WHAT TO WORK ON: Beneath this task are records; print exactly the stretch of them from the line with "let geo = new THREE.BufferGeometry();" through the line with "const a = (u * 2 - 1) * reach;", both ends included.

DATA SHOWN:
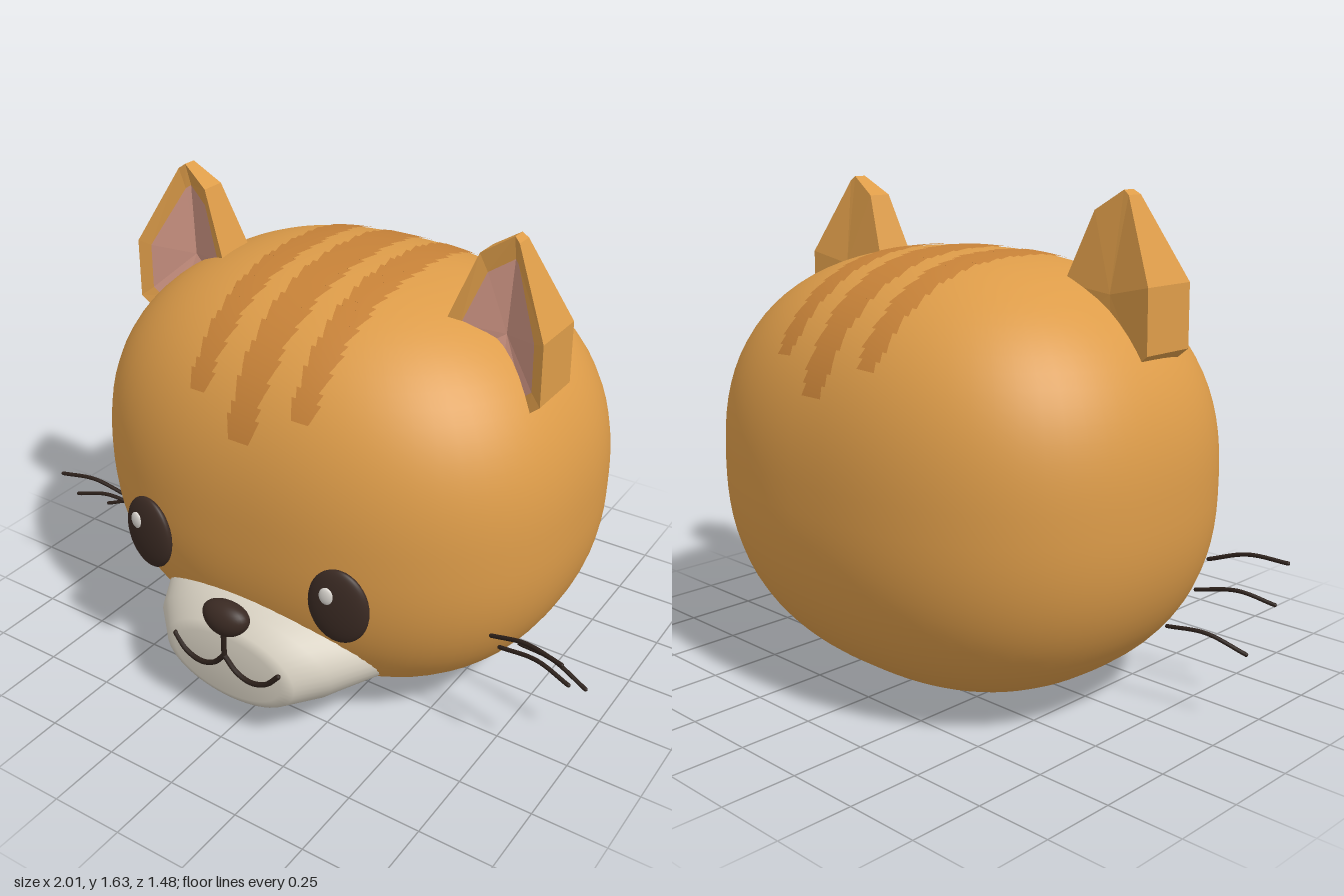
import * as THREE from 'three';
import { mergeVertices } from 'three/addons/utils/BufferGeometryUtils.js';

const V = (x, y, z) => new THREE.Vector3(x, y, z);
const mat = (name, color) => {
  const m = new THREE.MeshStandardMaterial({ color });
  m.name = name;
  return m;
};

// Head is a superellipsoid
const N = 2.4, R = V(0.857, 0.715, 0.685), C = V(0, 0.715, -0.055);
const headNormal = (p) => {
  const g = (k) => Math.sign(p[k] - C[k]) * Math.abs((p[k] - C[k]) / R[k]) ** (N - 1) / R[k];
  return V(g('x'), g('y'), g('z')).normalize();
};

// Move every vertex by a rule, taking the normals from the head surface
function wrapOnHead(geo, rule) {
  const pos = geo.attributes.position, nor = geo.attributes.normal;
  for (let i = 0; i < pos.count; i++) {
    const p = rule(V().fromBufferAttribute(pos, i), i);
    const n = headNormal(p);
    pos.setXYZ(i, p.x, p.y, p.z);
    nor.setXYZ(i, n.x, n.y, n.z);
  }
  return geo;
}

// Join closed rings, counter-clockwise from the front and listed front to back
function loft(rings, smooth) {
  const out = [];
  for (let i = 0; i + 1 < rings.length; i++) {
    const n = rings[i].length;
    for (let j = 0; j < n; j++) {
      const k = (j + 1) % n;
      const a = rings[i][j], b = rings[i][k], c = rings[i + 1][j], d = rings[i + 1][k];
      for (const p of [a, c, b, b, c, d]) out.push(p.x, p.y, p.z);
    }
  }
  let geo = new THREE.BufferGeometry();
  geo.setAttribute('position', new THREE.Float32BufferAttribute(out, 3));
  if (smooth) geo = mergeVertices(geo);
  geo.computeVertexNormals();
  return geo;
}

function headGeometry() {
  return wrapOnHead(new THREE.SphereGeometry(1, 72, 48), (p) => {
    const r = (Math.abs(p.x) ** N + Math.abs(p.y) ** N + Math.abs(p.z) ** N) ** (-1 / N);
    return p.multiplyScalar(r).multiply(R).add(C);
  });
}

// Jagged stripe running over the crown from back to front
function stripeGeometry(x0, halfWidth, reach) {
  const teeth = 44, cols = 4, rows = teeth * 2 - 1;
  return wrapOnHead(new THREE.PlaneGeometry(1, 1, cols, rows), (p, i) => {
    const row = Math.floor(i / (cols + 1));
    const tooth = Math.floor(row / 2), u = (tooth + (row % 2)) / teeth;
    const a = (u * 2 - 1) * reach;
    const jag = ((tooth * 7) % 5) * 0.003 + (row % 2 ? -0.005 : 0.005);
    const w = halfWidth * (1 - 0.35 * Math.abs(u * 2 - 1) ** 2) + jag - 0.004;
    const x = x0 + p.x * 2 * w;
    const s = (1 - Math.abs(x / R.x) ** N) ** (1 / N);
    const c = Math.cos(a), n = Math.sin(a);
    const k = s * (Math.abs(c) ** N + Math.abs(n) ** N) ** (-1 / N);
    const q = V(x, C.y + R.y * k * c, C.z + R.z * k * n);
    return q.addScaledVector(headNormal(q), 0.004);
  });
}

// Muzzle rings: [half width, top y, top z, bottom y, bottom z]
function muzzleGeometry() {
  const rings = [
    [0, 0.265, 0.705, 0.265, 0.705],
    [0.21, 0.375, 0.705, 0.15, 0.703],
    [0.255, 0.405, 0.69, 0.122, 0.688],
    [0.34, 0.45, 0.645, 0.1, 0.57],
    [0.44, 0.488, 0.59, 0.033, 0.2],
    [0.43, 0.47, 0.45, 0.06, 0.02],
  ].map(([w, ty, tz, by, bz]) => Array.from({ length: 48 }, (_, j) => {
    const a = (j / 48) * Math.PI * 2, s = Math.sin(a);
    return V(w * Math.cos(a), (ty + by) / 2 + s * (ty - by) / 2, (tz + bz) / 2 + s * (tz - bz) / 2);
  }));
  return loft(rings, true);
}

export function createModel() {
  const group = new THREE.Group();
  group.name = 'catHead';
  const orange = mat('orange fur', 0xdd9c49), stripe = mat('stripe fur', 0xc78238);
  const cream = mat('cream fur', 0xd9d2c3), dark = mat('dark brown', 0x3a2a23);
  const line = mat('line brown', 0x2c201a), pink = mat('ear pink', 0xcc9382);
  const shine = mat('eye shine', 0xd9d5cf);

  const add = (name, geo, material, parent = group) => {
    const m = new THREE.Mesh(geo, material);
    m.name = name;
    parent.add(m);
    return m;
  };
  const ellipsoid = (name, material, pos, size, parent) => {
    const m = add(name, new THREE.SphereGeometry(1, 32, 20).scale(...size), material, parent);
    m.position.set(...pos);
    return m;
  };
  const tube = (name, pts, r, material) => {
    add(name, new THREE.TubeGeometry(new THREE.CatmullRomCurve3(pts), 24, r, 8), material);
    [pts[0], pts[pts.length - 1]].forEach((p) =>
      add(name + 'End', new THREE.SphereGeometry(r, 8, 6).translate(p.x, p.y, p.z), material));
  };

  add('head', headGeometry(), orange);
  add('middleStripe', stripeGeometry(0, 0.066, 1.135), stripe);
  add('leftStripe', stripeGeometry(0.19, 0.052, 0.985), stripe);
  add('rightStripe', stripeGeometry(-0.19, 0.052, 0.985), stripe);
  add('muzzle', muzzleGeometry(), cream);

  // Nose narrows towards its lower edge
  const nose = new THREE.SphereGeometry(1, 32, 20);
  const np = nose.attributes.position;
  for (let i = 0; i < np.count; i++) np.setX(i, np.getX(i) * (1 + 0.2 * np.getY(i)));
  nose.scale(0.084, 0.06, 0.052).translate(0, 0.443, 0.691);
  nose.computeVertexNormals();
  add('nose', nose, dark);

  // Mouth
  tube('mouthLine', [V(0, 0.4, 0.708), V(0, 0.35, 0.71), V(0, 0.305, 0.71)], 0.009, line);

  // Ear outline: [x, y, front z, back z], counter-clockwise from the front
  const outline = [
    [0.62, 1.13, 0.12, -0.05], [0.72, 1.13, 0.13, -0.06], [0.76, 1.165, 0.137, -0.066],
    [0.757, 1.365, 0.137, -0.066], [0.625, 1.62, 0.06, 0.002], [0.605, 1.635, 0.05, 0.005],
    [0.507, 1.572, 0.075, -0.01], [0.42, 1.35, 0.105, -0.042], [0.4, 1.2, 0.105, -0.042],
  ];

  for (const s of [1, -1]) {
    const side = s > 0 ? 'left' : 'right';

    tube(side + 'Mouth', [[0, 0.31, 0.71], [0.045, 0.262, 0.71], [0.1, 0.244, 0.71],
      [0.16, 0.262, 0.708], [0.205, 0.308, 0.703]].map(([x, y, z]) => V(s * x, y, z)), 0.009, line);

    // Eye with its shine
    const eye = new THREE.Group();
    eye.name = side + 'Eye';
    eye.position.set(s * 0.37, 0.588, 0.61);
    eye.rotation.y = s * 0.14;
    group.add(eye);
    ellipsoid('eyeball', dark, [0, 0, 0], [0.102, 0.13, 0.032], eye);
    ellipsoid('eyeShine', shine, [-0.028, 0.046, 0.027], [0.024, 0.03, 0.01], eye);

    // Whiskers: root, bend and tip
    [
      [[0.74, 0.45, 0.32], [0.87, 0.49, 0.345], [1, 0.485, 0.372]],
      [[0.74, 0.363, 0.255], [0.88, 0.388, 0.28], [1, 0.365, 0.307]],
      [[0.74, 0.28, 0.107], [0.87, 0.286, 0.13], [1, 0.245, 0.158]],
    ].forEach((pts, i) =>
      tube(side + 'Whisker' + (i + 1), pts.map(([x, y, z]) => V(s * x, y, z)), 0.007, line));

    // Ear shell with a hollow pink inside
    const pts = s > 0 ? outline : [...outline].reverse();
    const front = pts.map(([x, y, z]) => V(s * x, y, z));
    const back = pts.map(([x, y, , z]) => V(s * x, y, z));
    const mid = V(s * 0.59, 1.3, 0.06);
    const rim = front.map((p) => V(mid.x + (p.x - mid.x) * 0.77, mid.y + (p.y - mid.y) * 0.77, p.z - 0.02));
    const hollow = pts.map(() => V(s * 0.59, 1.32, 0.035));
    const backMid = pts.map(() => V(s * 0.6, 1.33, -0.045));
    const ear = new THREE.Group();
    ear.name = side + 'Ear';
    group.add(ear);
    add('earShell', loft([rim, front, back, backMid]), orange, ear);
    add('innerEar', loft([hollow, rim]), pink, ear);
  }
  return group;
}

WRITTEN RESPONSE:
  let geo = new THREE.BufferGeometry();
  geo.setAttribute('position', new THREE.Float32BufferAttribute(out, 3));
  if (smooth) geo = mergeVertices(geo);
  geo.computeVertexNormals();
  return geo;
}

function headGeometry() {
  return wrapOnHead(new THREE.SphereGeometry(1, 72, 48), (p) => {
    const r = (Math.abs(p.x) ** N + Math.abs(p.y) ** N + Math.abs(p.z) ** N) ** (-1 / N);
    return p.multiplyScalar(r).multiply(R).add(C);
  });
}

// Jagged stripe running over the crown from back to front
function stripeGeometry(x0, halfWidth, reach) {
  const teeth = 44, cols = 4, rows = teeth * 2 - 1;
  return wrapOnHead(new THREE.PlaneGeometry(1, 1, cols, rows), (p, i) => {
    const row = Math.floor(i / (cols + 1));
    const tooth = Math.floor(row / 2), u = (tooth + (row % 2)) / teeth;
    const a = (u * 2 - 1) * reach;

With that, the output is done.